MSCI’s global stock index has risen 7% this year despite market uncertainty in the banking industry.
Although confidence was shaken by the collapse of two U.S. institutions and Credit Suisse’s shotgun merger with UBS, equities were buoyed by the belief that the Federal Reserve and others will soon stop the most aggressive interest rate increase cycle in decades.
Nevertheless, alarming signs about global markets are piling up behind the surface.
The Swiss authorities’ sudden decision to erase $17 billion in Credit Suisse bonds jolted an essential market for European bank borrowing and caused customers to flee regional banks in the United States.

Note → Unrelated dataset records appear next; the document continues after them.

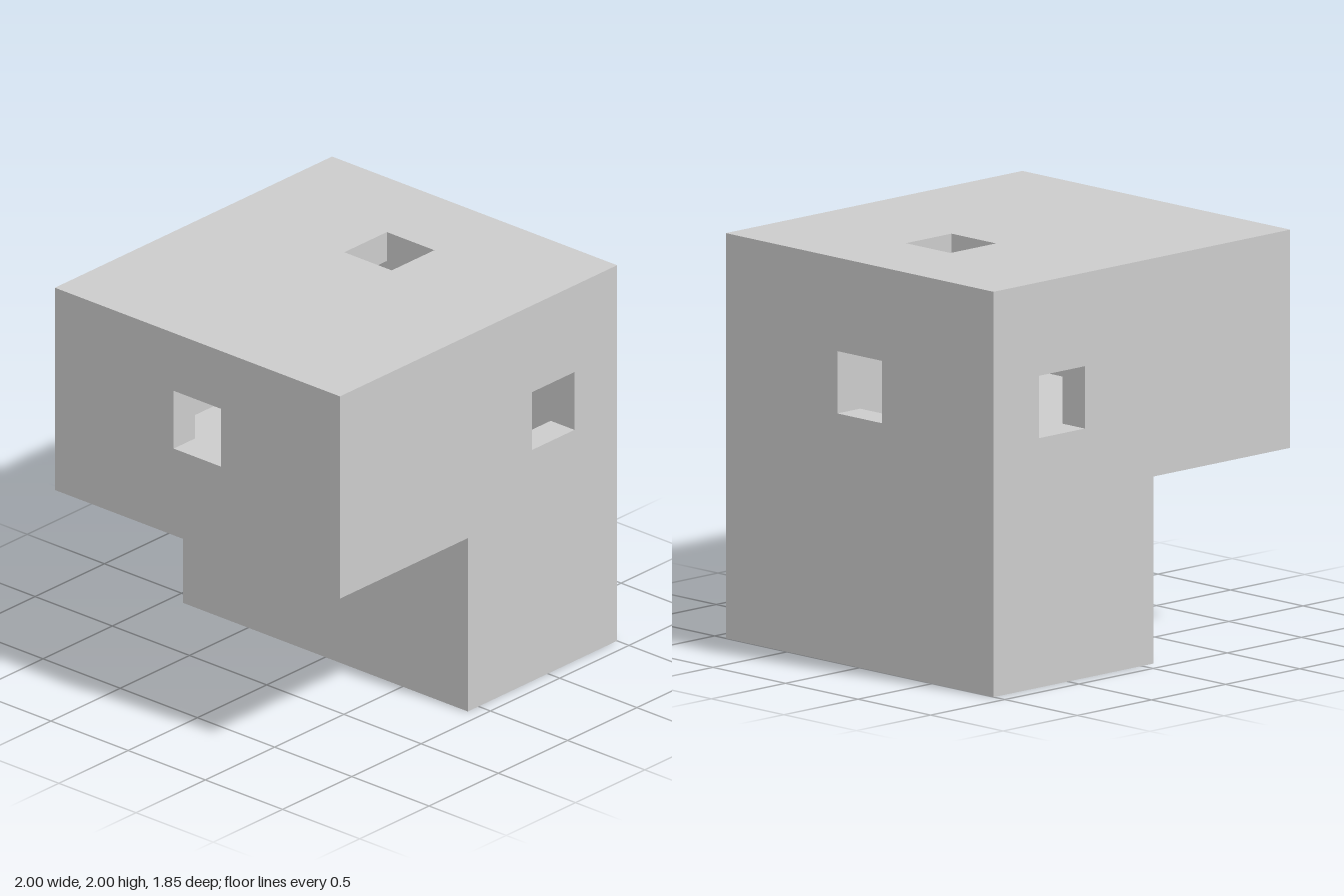
import * as THREE from 'three';
import { mergeGeometries } from 'three/addons/utils/BufferGeometryUtils.js';

// Everything is laid out on a grid of 13 x 13 x 12 units; walls are 1 unit thick.
const UNIT = 2 / 13;
const X = [1, 0, 0], Y = [0, 1, 0], Z = [0, 0, 1];
const vec = (a, s = 1) => new THREE.Vector3(...a).multiplyScalar(s);

const rect = (u0, v0, u1, v1) => [[u0, v0], [u1, v0], [u1, v1], [u0, v1]];
const outerL = [[0, 6], [6, 6], [6, 0], [13, 0], [13, 13], [0, 13]];
const innerL = [[1, 7], [7, 7], [7, 1], [12, 1], [12, 12], [1, 12]];

function flip(geometry) {
  const index = geometry.index;
  for (let i = 0; i < index.count; i += 3) {
    const a = index.getX(i);
    index.setX(i, index.getX(i + 2));
    index.setX(i + 2, a);
  }
  return geometry;
}

// Flat sheet with an optional 2 x 2 window centred on hole
function sheet(outline, hole) {
  const shape = new THREE.Shape(outline.map(([u, v]) => new THREE.Vector2(u, v)));
  if (hole) {
    const [u, v] = hole;
    const corners = rect(u - 1, v - 1, u + 1, v + 1).reverse();
    shape.holes.push(new THREE.Path(corners.map(([a, b]) => new THREE.Vector2(a, b))));
  }
  return new THREE.ShapeGeometry(shape);
}

// One wall of the hollow shell: outer skin, inner skin and window lining
function wall(material, { name, u, v, n, sign, at, outer, inner, hole }) {
  const parts = [sheet(outer, hole), flip(sheet(inner, hole)).translate(0, 0, -1)];
  if (hole) {
    const lining = new THREE.CylinderGeometry(Math.SQRT2, Math.SQRT2, 1, 4, 1, true);
    lining.rotateY(Math.PI / 4).rotateX(Math.PI / 2).translate(hole[0], hole[1], -0.5);
    parts.push(flip(lining));
  }
  let geometry = mergeGeometries(parts);
  const basis = new THREE.Matrix4().makeBasis(vec(u), vec(v), vec(n, sign));
  if (basis.determinant() < 0) flip(geometry);
  geometry.applyMatrix4(basis.setPosition(vec(n, at)));
  geometry = geometry.translate(-6.5, 0, -6).scale(UNIT, UNIT, UNIT).toNonIndexed();
  geometry.computeVertexNormals();
  const mesh = new THREE.Mesh(geometry, material);
  mesh.name = name;
  return mesh;
}

export function createModel() {
  const group = new THREE.Group();
  group.name = 'hollowNotchedBlock';
  const material = new THREE.MeshStandardMaterial({ color: 0xcccccc, flatShading: true });

  const walls = [
    // L-shaped faces
    { name: 'frontWall', u: X, v: Y, n: Z, sign: 1, at: 12, outer: outerL, inner: innerL, hole: [10, 9] },
    { name: 'backWall', u: X, v: Y, n: Z, sign: -1, at: 0, outer: outerL, inner: innerL, hole: [10, 9] },
    // Sides
    { name: 'leftWall', u: Z, v: Y, n: X, sign: 1, at: 13, outer: rect(0, 0, 12, 13), inner: rect(1, 1, 11, 12), hole: [6, 9] },
    { name: 'rightWall', u: Z, v: Y, n: X, sign: -1, at: 0, outer: rect(0, 6, 12, 13), inner: rect(1, 7, 11, 12), hole: [6, 10] },
    // Top and base
    { name: 'topWall', u: X, v: Z, n: Y, sign: 1, at: 13, outer: rect(0, 0, 13, 12), inner: rect(1, 1, 12, 11), hole: [9, 6] },
    { name: 'baseWall', u: X, v: Z, n: Y, sign: -1, at: 0, outer: rect(6, 0, 13, 12), inner: rect(7, 1, 12, 11), hole: [10, 6] },
    // Closed walls of the notch
    { name: 'notchCeiling', u: X, v: Z, n: Y, sign: -1, at: 6, outer: rect(0, 0, 6, 12), inner: rect(1, 1, 7, 11) },
    { name: 'notchSide', u: Z, v: Y, n: X, sign: -1, at: 6, outer: rect(0, 0, 12, 6), inner: rect(1, 1, 11, 7) },
  ];
  for (const w of walls) group.add(wall(material, w));
  return group;
}
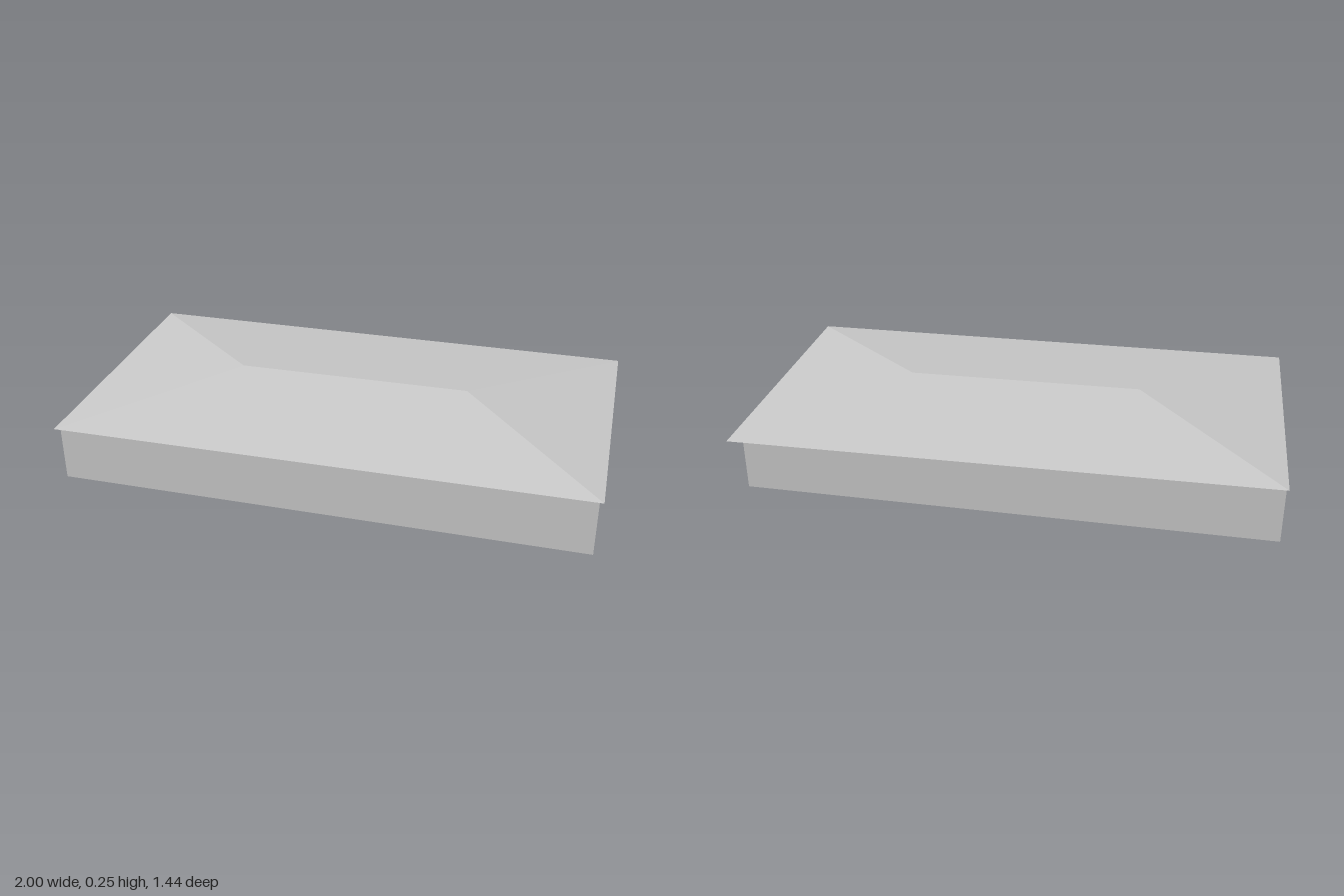
import * as THREE from 'three';

const EAVE = 0.192, RIDGE = 0.252;

// Corner plans [x, z], running front, left, back, right
const wallPlan = [[0.72, 0.711], [0.953, -0.206], [-0.728, -0.705], [-0.981, 0.226]];
const roofPlan = [[0.732, 0.718], [1, -0.237], [-0.732, -0.718], [-1, 0.237]];
const ridgePlan = [[0.39, 0.107], [-0.39, -0.107]];

const at = ([x, z], y) => [x, y, z];

// Flat-shaded surface from convex polygons, corners counter-clockwise from outside
function surface(name, polygons) {
  const points = [];
  for (const p of polygons) {
    for (let i = 1; i < p.length - 1; i++) points.push(...p[0], ...p[i], ...p[i + 1]);
  }
  const geometry = new THREE.BufferGeometry();
  geometry.setAttribute('position', new THREE.Float32BufferAttribute(points, 3));
  geometry.computeVertexNormals();
  const material = new THREE.MeshStandardMaterial({
    color: 0xcccccc, flatShading: true, side: THREE.DoubleSide,
  });
  const mesh = new THREE.Mesh(geometry, material);
  mesh.name = name;
  return mesh;
}

export function createModel() {
  const model = new THREE.Group();
  model.name = 'hippedRoofBuilding';

  // Open-bottomed ring of thin walls
  const walls = wallPlan.map((a, i) => {
    const b = wallPlan[(i + 1) % 4];
    return [at(a, 0), at(b, 0), at(b, EAVE), at(a, EAVE)];
  });
  model.add(surface('walls', walls));

  // Hipped roof: two triangular ends and two long slopes meeting at the ridge
  const [e0, e1, e2, e3] = roofPlan.map((p) => at(p, EAVE));
  const [r0, r1] = ridgePlan.map((p) => at(p, RIDGE));
  model.add(surface('roof', [
    [e0, e1, r0],
    [e1, e2, r1, r0],
    [e2, e3, r1],
    [e3, e0, r0, r1],
  ]));

  return model;
}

Experts say this weakens the industry’s capacity to lend money to businesses.
According to polls conducted by central banks, which has traditionally been a precursor to poor stock market performance, the Lending criteria are being tightened by U.S. and European banks.
Companies’ profitability and stock values suffer due to higher interest rates and lower borrowing availability.
When a recession hits the United States first, it spreads globally and affects financial markets elsewhere.
The U.S. ISM manufacturing index, a forward-looking measure of economic health, fell to its lowest level since May 2020 in December, indicating a fifth consecutive month of loss.
Tech equities, which have led the market upward in 2023, aren’t always recession-proof.
The most significant sectoral component of the MSCI World Index, technology, is up 20% this year, while banking, healthcare, and energy are all flat or down.
The S&P 500 index in the United States increased by 7% in the first quarter and has maintained that rise ever since. According to Citi, seven large-cap technology companies accounted for 92% of the first-quarter gain in the S&P 500.
According to data compiled by Morgan Stanley, March was the only month in the last 20 years in which financial equities dropped by 10% or more while the MSCI World index remained unchanged.